Benefits of Lime
Fred Newcombe

It’s fall so, like many landscapers, you’re probably getting ready to start liming. Although, what are the benefits of lime?

Liming provides three potential benefits important to growing healthy turf:

  • Improves Soil Chemistry
  • encourages Beneficial Soil Biology
  • and Improves Soil Structure.
Improve Soil Chemistry

The function of lime is to raise the pH of the soil. Soils with a pH below 7 are deemed acidic; while soils with a pH above 7 are deemed alkaline. Soils tend to be acidic in the Northeast and become more alkaline as you move west.
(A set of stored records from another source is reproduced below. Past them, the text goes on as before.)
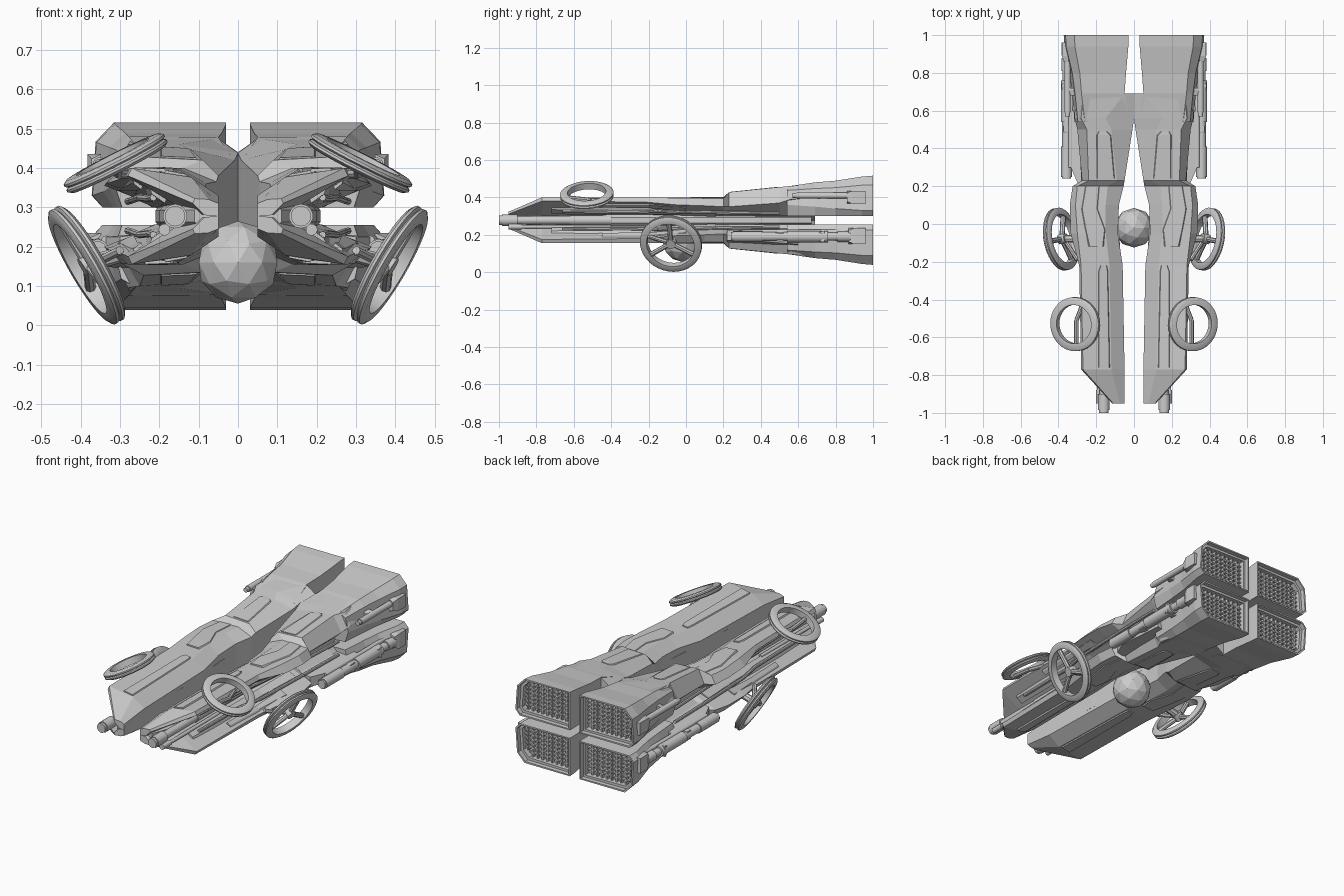
import bpy, bmesh, math
from mathutils import Vector, Matrix

if "Cube" in bpy.data.objects:
    bpy.data.objects.remove(bpy.data.objects["Cube"])

MID = 0.2775  # height of the plane that upper and lower halves mirror across


def make(name, bm, axes="XZ", smooth=False):
    """Turn a bmesh in world coordinates into an object mirrored on X and/or Z."""
    bmesh.ops.recalc_face_normals(bm, faces=bm.faces)
    bmesh.ops.translate(bm, verts=bm.verts, vec=(0, 0, -MID))
    me = bpy.data.meshes.new(name)
    bm.to_mesh(me)
    bm.free()
    ob = bpy.data.objects.new(name, me)
    ob.location.z = MID
    bpy.context.collection.objects.link(ob)
    if axes:
        m = ob.modifiers.new("Mirror", "MIRROR")
        m.use_axis = ("X" in axes, False, "Z" in axes)
        m.use_mirror_merge = False
    if smooth:
        bpy.ops.object.select_all(action="DESELECT")
        ob.select_set(True)
        bpy.context.view_layer.objects.active = ob
        bpy.ops.object.shade_smooth_by_angle(angle=math.radians(35))
    return ob


def loft(bm, sections):
    """Skin (y, [(x, z), ...]) sections; returns the rear cap."""
    rings = [[bm.verts.new((x, y, z)) for x, z in pts] for y, pts in sections]
    for a, b in zip(rings, rings[1:]):
        for i in range(len(a)):
            j = (i + 1) % len(a)
            bm.faces.new((a[i], a[j], b[j], b[i]))
    bm.faces.new(rings[0])
    return bm.faces.new(rings[-1])


def box(bm, x0, x1, y0, y1, z0, z1):
    loft(bm, [(y, [(x0, z0), (x0, z1), (x1, z1), (x1, z0)]) for y in (y0, y1)])


def plate(bm, rows, t):
    """Raised strip: rows of (y, x0, z0, x1, z1); positive t rises up, negative hangs down."""
    loft(bm, [(y, [(x0, z0 - t), (x0 + .006, z0 + t), (x1 - .006, z1 + t), (x1, z1 - t)])
              for y, x0, z0, x1, z1 in rows])


def rod(bm, p, q, r, n=14):
    p, q = Vector(p), Vector(q)
    rot = (q - p).to_track_quat("Z", "Y").to_matrix().to_4x4()
    bmesh.ops.create_cone(bm, cap_ends=True, segments=n, radius1=r, radius2=r,
                          depth=(q - p).length, matrix=Matrix.Translation((p + q) / 2) @ rot)


def barrel(bm, x, z, steps):
    """Stepped cylinder along y: steps of (y0, y1, radius)."""
    for y0, y1, r in steps:
        rod(bm, (x, y0, z), (x, y1, z), r)


def wheel(bm, centre, normal, R, rin, h, n=36):
    """Grooved ring; returns the matrix of its plane."""
    prof = [(rin, -h), (R - .012, -h), (R, -h * .6), (R, -h * .25), (R - .008, 0),
            (R, h * .25), (R, h * .6), (R - .012, h), (rin, h)]
    mat = Matrix.Translation(centre) @ Vector(normal).to_track_quat("Z", "Y").to_matrix().to_4x4()
    loops = []
    for k in range(n):
        a = 2 * math.pi * k / n
        loops.append([bm.verts.new(mat @ Vector((r * math.cos(a), r * math.sin(a), z))) for r, z in prof])
    for k in range(n):
        a, b = loops[k], loops[(k + 1) % n]
        for i in range(len(prof)):
            j = (i + 1) % len(prof)
            bm.faces.new((a[i], a[j], b[j], b[i]))
    return mat


# Main hull quarter: forked prong flaring outward, shoulder, rear block
bm = bmesh.new()
loft(bm, [
    (-.95, [(.05, MID), (.05, .31), (.075, .32), (.11, .322), (.115, .31), (.085, .28)]),
    (-.77, [(.05, MID), (.05, .33), (.12, .377), (.27, .40), (.28, .38), (.15, .30)]),
    (-.22, [(.06, MID), (.06, .335), (.13, .382), (.28, .40), (.29, .375), (.15, .30)]),
    (-.05, [(.085, MID), (.085, .35), (.15, .395), (.30, .397), (.335, .36), (.16, .30)]),
    (.10, [(.08, MID), (.08, .36), (.15, .40), (.31, .395), (.34, .355), (.18, .30)]),
    (.20, [(.055, MID), (.055, .365), (.14, .40), (.30, .395), (.325, .35), (.2, .30)]),
    (.23, [(.05, MID), (.05, .38), (.09, .42), (.24, .428), (.275, .35), (.2, .30)]),
    (.50, [(.008, MID), (.008, .42), (.12, .447), (.25, .455), (.30, .37), (.22, .30)]),
    (.56, [(0, MID), (0, .438), (.15, .46), (.28, .46), (.315, .39), (.22, .30)]),
    (.69, [(0, MID), (0, .44), (.05, .475), (.27, .475), (.31, .40), (.18, .30)])])
make("hull", bm)

# Engine blocks with stepped, recessed rear openings
bm = bmesh.new()
cap = loft(bm, [
    (.54, [(.02, .30), (.02, .435), (.26, .458), (.297, .437), (.315, .36), (.295, .30)]),
    (.69, [(.05, .30), (.05, .478), (.278, .48), (.312, .447), (.327, .35), (.307, .30)]),
    (.80, [(.042, .30), (.042, .487), (.287, .489), (.327, .452), (.342, .34), (.318, .30)]),
    (.94, [(.03, .30), (.03, .511), (.313, .511), (.36, .465), (.37, .33), (.345, .30)]),
    (1.0, [(.03, .30), (.03, .516), (.315, .516), (.362, .467), (.372, .33), (.345, .30)])])
bmesh.ops.recalc_face_normals(bm, faces=bm.faces)
for inset, depth in ((.01, .025), (.016, .035)):
    bmesh.ops.inset_region(bm, faces=[cap], thickness=inset)
    cap = bmesh.ops.extrude_discrete_faces(bm, faces=[cap])["faces"][0]
    bmesh.ops.translate(bm, verts=cap.verts, vec=(0, -depth, 0))
make("engine_block", bm)

# Grilles inside the engines
bm = bmesh.new()
for i in range(9):
    x = .082 + i * .03
    box(bm, x - .004, x + .004, .938, .958, .32, .495 if x < .30 else .46)
for i in range(6):
    z = .348 + i * .0245
    box(bm, .05, .345 if z < .455 else .315, .938, .956, z - .004, z + .004)
make("engine_grille", bm)

# Low raised panels on the prongs, shoulders and rear blocks
bm = bmesh.new()
plate(bm, [(-.76, .125, .378, .19, .388), (-.25, .135, .383, .19, .389), (-.22, .14, .383, .18, .388)], .006)
plate(bm, [(-.12, .16, .393, .24, .396), (-.03, .15, .396, .26, .397), (.08, .19, .398, .28, .396),
           (.2, .18, .398, .26, .396)], .004)
plate(bm, [(.24, .10, .422, .2, .426), (.47, .12, .446, .2, .45), (.49, .14, .447, .19, .45)], .004)
make("top_panel", bm)

# Strips and pipes on the inner faces between upper and lower prongs
bm = bmesh.new()
plate(bm, [(-.72, .18, .318, .225, .342), (-.1, .185, .315, .235, .335), (.16, .2, .305, .26, .325)], -.008)
plate(bm, [(-.45, .24, .352, .27, .366), (-.2, .25, .35, .28, .366), (.0, .26, .332, .31, .35)], -.007)
make("inner_strip", bm)

bm = bmesh.new()
pts = [(.215, -.66, .325), (.225, -.3, .322), (.25, -.15, .325), (.27, .2, .318), (.28, .5, .315)]
for p, q in zip(pts, pts[1:]):
    rod(bm, p, q, .009, n=8)
make("inner_pipe", bm, smooth=True)

# Central core joining upper and lower hull, with chamfered outer edge
bm = bmesh.new()
loft(bm, [(y, [(a, MID - .035), (a, MID + .035), (x - .02, MID + .035), (x, MID + .015),
               (x, MID - .015), (x - .02, MID - .035)]) for y, a, x in
          ((-.93, .055, .11), (-.8, .055, .16), (-.45, .055, .165), (-.42, .055, .18), (-.1, .075, .18),
           (.1, .09, .20), (.5, .01, .21), (.67, 0, .18))])
make("core", bm, "X")

# Nose cannons
bm = bmesh.new()
barrel(bm, .16, MID, [(-1, -.975, .026), (-.985, -.90, .031), (-.91, -.6, .022), (-.62, -.4, .026)])
barrel(bm, .187, .243, [(-.95, -.88, .015), (-.9, -.4, .01)])
make("nose_cannon", bm, "X", True)

# Thick cannons beside the lower engines
bm = bmesh.new()
barrel(bm, .357, .19, [(.24, .26, .024), (.25, .41, .029), (.40, .56, .024), (.54, .76, .031),
                       (.76, .82, .022), (.81, .88, .028)])
barrel(bm, .335, .215, [(.3, .85, .013)])
make("side_cannon", bm, "X", True)

# Slim rods beside the upper engines
bm = bmesh.new()
barrel(bm, .352, .41, [(.57, .60, .013), (.59, .90, .017)])
make("side_rod", bm, "X", True)

# Brackets holding the cannons and rods
bm = bmesh.new()
for y0, y1, x0, z0, z1, x1 in ((.86, .96, .348, .365, .435, .382), (.68, .72, .3, .39, .425, .355),
                               (.87, .96, .348, .15, .235, .385), (.46, .52, .28, .165, .215, .372),
                               (.70, .74, .3, .16, .22, .385)):
    loft(bm, [(y0, [(x0, z0), (x0, z1), (x1 - .01, z1 - .012), (x1 - .01, z0 + .012)]),
              (y0 + .03, [(x0, z0), (x0, z1), (x1, z1), (x1, z0)]),
              (y1, [(x0, z0), (x0, z1), (x1, z1), (x1, z0)])])
loft(bm, [(y, [(.22, z), (.22, .235), (x, .225), (x, z + .02)]) for y, x, z in
          ((.22, .30, .15), (.3, .335, .15), (.6, .335, .13))])
make("side_bracket", bm, "X")

# Front upper rings on short arms
bm = bmesh.new()
wheel(bm, (.311, -.53, .412), (.45, -.06, .89), .143, .103, .018)
make("upper_ring", bm, "X", True)
bm = bmesh.new()
pts = [(.26, -.38, .385), (.285, -.46, .385), (.305, -.51, .385), (.305, -.645, .40)]
for p, q in zip(pts, pts[1:]):
    rod(bm, p, q, .012, n=8)
make("upper_ring_arm", bm, "X", True)

# Lower rings, toed toward the front, with spokes, hub and strut
bm = bmesh.new()
mat = wheel(bm, (.385, -.08, .153), (.866, -.17, -.5), .167, .130, .02)
make("lower_ring", bm, "X", True)
bm = bmesh.new()
rod(bm, mat @ Vector((0, 0, -.03)), mat @ Vector((0, 0, .012)), .026)
for k in range(3):
    a = math.radians(90 + 120 * k)
    rod(bm, mat @ Vector((0, 0, -.004)), mat @ Vector((math.cos(a) * .135, math.sin(a) * .135, 0)), .014, n=8)
rod(bm, mat @ Vector((0, 0, -.01)), (.26, -.08, .19), .02, n=8)
rod(bm, (.30, -.19, .19), (.37, -.08, .155), .012, n=8)
make("lower_ring_spokes", bm, "X", True)

# Faceted sphere slung between the prongs
bm = bmesh.new()
bmesh.ops.create_icosphere(bm, subdivisions=2, radius=.105, matrix=Matrix.Translation((0, -.02, .16)))
make("pod_sphere", bm, "")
A pH of 5.0 is ten times more acidic than pH of 6.0; while a pH of 4.0 is a hundred times more acidic than that of pH of 6.0. Turf grass grows best in soil with a pH of 6.5 – 6.8. Soils in this range encourage root growth and make more nutrients available to the grass. Soils with pH 4.0 – 5.0 tend to be similar to those of our forests. As such they are more conducive to growing white pines and oaks than turf grass.

Encourage Biology

pH affects microbial activity. Soils that are more acidic tend to be fungal dominant. Soils that are in the 6.5 – 6.8 range tend to be more balanced between fungal and bacterial activity. Encouraging this microbial activity contributes to the availability of nitrogen, sulfur and phosphorous in the soil.

Earthworms are also affected by the pH. They need the pH to be near neutral for their sticky mucous or slime. The slime has several purposes, including allowing the earthworm to breathe through its skin. The slime also acts as a lubricant; facilitating their burrowing. The slime also helps to form soil aggregates.

Improve Soil Structure

The formation of soil aggregates helps to improve the soil’s structure. The addition of calcium through the liming process also helps improve soil structure. Calcium and magnesium stabilize soil aggregates via the formation of organic matter – clay bridges. Aggregate stability improves the soil’s porosity and tilth.

How much and What Kind of Lime to Apply?

Often, not nearly enough lime is put down to either help or hurt the soil chemistry. It is critical to soil test with a reputable laboratory for pH, buffer pH, Calcium and Magnesium to determine how much and what kind of lime to use – dolomitic or calcitic.

For more on lime available through PJC and outsourcing soil testing.